Many things that provide pleasure cannot provide happiness. For happiness we need God, and the company of fellow believers. We may feel better with artificial means, but only in God can we overcome life’s hurts. Our discomfort in life stems from our choices; lifestyles don’t choose us. We’re either the recipients of our good choices or the victims of our bad choices. We can choose something better: God’s will. God alone can help us start a new life.

Monday, February 16, 2009

Didn't you ask?

At a local coffee shop one of the regulars mentioned that he knew John Updike; he used to see him regularly at his home here in the North Shore. I was impressed, and asked if he'd discussed Updike's books. "No, I never did, and I never read any of his books." Now I suppose this was good for Updike, to have an acquaintence who wasn't wanting to know about his literary style, yet I admit it would have been fascinating to spend time with him. This got me to thinking about prayer. We have access to God, yet we don't take advantage of this privilege like we should. We could at least spend time in God's presence, but normally we mostly pray when we want something. I'm convinced that even among devoted believers prayer is easier for some than others. There's lots of ways to pray, and some work better for some than others. I prefer to write my prayers, which helps me to better focus and concentrate and say what I really mean.
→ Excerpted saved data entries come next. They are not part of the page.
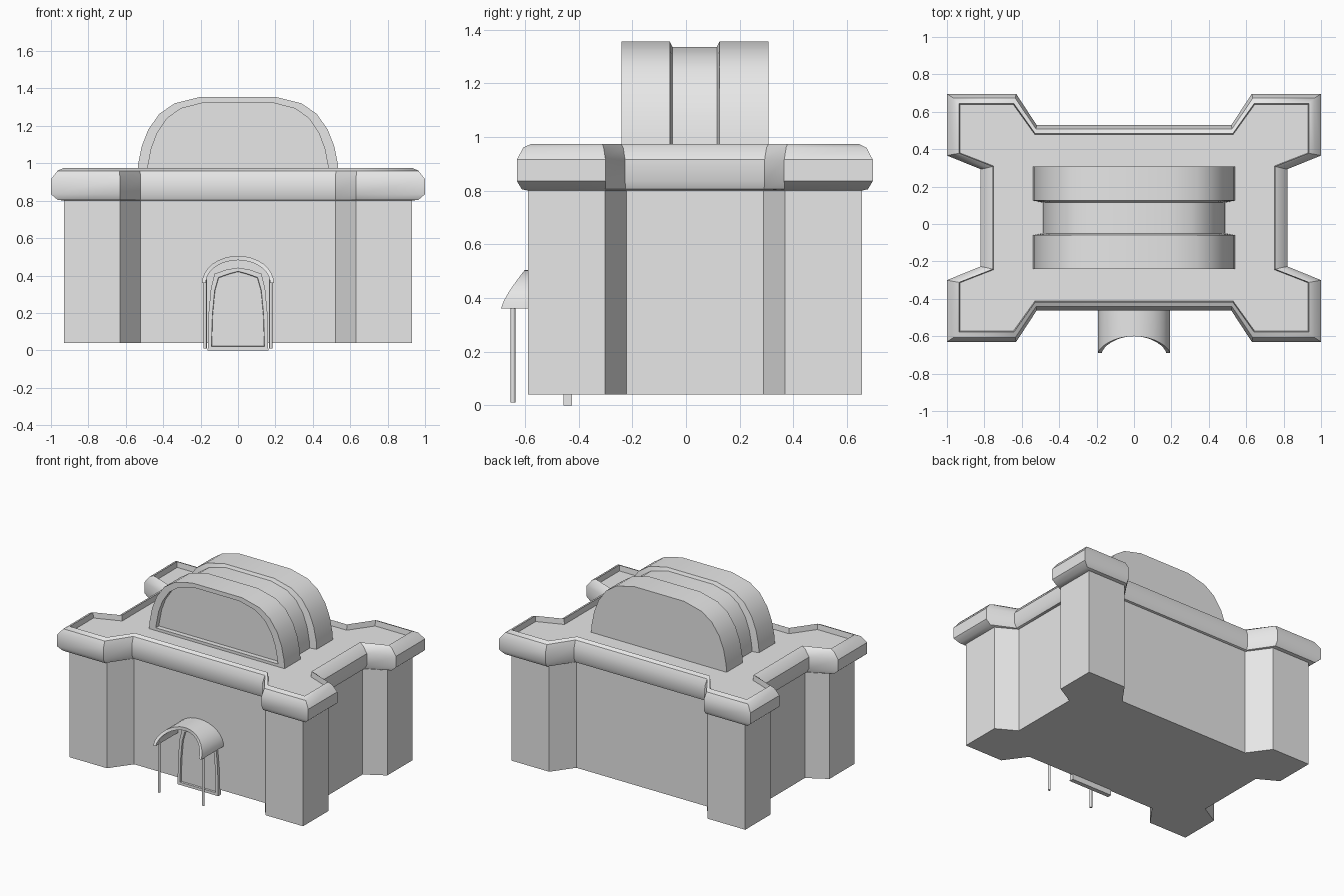
import bpy, bmesh, math

if "Cube" in bpy.data.objects:
    bpy.data.objects.remove(bpy.data.objects["Cube"])

grey = bpy.data.materials.new("pale grey")
grey.diffuse_color = (0.8, 0.8, 0.8, 1)
grey.use_nodes = True
grey.node_tree.nodes["Principled BSDF"].inputs["Base Color"].default_value = grey.diffuse_color
CY = 0.033  # middle of the building in y


def finish(bm, name, smooth=None):
    bmesh.ops.recalc_face_normals(bm, faces=bm.faces)
    me = bpy.data.meshes.new(name)
    bm.to_mesh(me)
    bm.free()
    ob = bpy.data.objects.new(name, me)
    bpy.context.collection.objects.link(ob)
    me.materials.append(grey)
    if smooth:
        bpy.ops.object.select_all(action='DESELECT')
        ob.select_set(True)
        bpy.context.view_layer.objects.active = ob
        bpy.ops.object.shade_smooth_by_angle(angle=math.radians(smooth))
    return ob


def loft(rings, name, smooth=None, caps=True):
    """Skin closed rings of 3D points, capping both ends."""
    bm = bmesh.new()
    vs = [[bm.verts.new(p) for p in r] for r in rings]
    n = len(vs[0])
    for a, b in zip(vs, vs[1:]):
        for i in range(n):
            j = (i + 1) % n
            bm.faces.new((a[i], a[j], b[j], b[i]))
    if caps:
        bm.faces.new(vs[0])
        bm.faces.new(vs[-1])
    return finish(bm, name, smooth)


def plan(tx, ty, mx, my, nx1, nx2, ny1, ny2, z):
    """Four-tower outline from one mirrored quadrant."""
    q = [(mx, ny2), (tx, ny1), (tx, ty), (nx1, ty), (nx2, my)]
    out = []
    for sx, sy in ((1, 1), (-1, 1), (-1, -1), (1, -1)):
        pts = q if sx * sy > 0 else q[::-1]
        out += [(sx * x, CY + sy * y, z) for x, y in pts]
    return out


# walls with corner towers
wall = (0.93, 0.622, 0.79, 0.47, 0.63, 0.52, 0.335, 0.255)
loft([plan(*wall, 0.04), plan(*wall, 0.82)], "walls")

# overhanging parapet with sunken roof
outer = (1.0, 0.663, 0.82, 0.495, 0.63, 0.52, 0.333, 0.26)
under = (0.965, 0.645, 0.805, 0.483, 0.63, 0.52, 0.334, 0.258)
upper = (0.965, 0.64, 0.785, 0.475, 0.635, 0.524, 0.34, 0.267)
inner = (0.935, 0.61, 0.755, 0.45, 0.642, 0.528, 0.345, 0.275)
floor = (0.93, 0.605, 0.75, 0.445, 0.645, 0.53, 0.347, 0.277)
loft([plan(*wall, 0.80), plan(*under, 0.805), plan(*outer, 0.835),
      plan(*outer, 0.915), plan(*upper, 0.96), plan(*inner, 0.974),
      plan(*floor, 0.935)], "parapet_roof", 35)


# roof vault: two wide ribs with a narrower waist between
def arch(y, sx=1.0, top=1.355, base=0.92):
    half = [(0.54, 0.92), (0.535, 0.99), (0.515, 1.09), (0.48, 1.18), (0.42, 1.265),
            (0.34, 1.32), (0.20, 1.355)]
    k = (top - 0.92) / (1.355 - 0.92)
    pts = [(x * sx, max(base, 0.92 + (z - 0.92) * k)) for x, z in half]
    pts += [(-x, z) for x, z in pts[::-1]]
    return [(x, y, z) for x, z in pts]


loft([arch(-0.205, 0.90, 1.325, 0.955), arch(-0.24, 0.90, 1.325, 0.955),
      arch(-0.24), arch(-0.06), arch(-0.05, 0.91, 1.335), arch(0.115, 0.91, 1.335),
      arch(0.125), arch(0.308)], "roof_vault", 25)


# curved entrance canopy, front edge cut on a slant
def canopy_ring(y, slanted):
    pts = []
    n = 16
    for rx, rz in ((0.192, 0.145), (0.172, 0.122)):
        row = []
        for i in range(n + 1):
            a = math.pi * i / n
            s = math.sin(a)
            yy = -0.69 + 0.09 * s ** 1.3 if slanted else y
            row.append((rx * math.cos(a), yy, 0.36 + rz * s))
        pts += row if rx > 0.18 else row[::-1]
    return pts


bm = bmesh.new()
front = [bm.verts.new(p) for p in canopy_ring(0, True)]
back = [bm.verts.new(p) for p in canopy_ring(-0.43, False)]
n = len(front)
for i in range(n):
    j = (i + 1) % n
    bm.faces.new((front[i], front[j], back[j], back[i]))
for r in (front, back):
    for i in range(n // 2 - 1):
        bm.faces.new((r[i], r[i + 1], r[n - 2 - i], r[n - 1 - i]))
finish(bm, "entrance_canopy", 30)

# slim canopy posts
for s, side in ((-1, "left"), (1, "right")):
    bm = bmesh.new()
    bmesh.ops.create_cone(bm, cap_ends=True, segments=8, radius1=0.009, radius2=0.009, depth=0.37)
    bmesh.ops.translate(bm, verts=bm.verts, vec=(s * 0.176, -0.645, 0.195))
    finish(bm, "canopy_post_" + side, 50)


# door with raised frame and recessed panel
def door(y, d):
    half = [(0.162, 0.0), (0.157, 0.20), (0.145, 0.33), (0.125, 0.41), (0.06, 0.432)]
    pts = [(x - d, z + d if i == 0 else z - d * (0.5 if i < 3 else 1))
           for i, (x, z) in enumerate(half)]
    pts += [(0, 0.442 - d)] + [(-x, z) for x, z in pts[::-1]]
    return [(x, y, z) for x, z in pts]


loft([door(-0.425, 0), door(-0.456, 0), door(-0.456, 0.02), door(-0.444, 0.022)],
     "door")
This works, but I ought to do it more, be more consistent--especially when I simply want to spend time with my Lord.

Wednesday, February 4, 2009

Affection for God

We love God...or at least we try to. CS Lewis noted, "God's love for us is a much safer subject to think about than our love for Him." If we're honest with ourselves, we'll have to admit we usually love a lot of other stuff more than God. We may be faithful to church, but do we have a passion for God?

Jonathan Edwards pointed out: "As there is no true religion where there is nothing else but affection, so there is no true religion where there is no religious affection." It's possible to have zeal yet lack true faith that transforms one's outlook and lifestyle.

Are we inclined toward God? Do we delight in God's glory and majesty? The affection we have for God now is a foretaste of our heavenly happiness.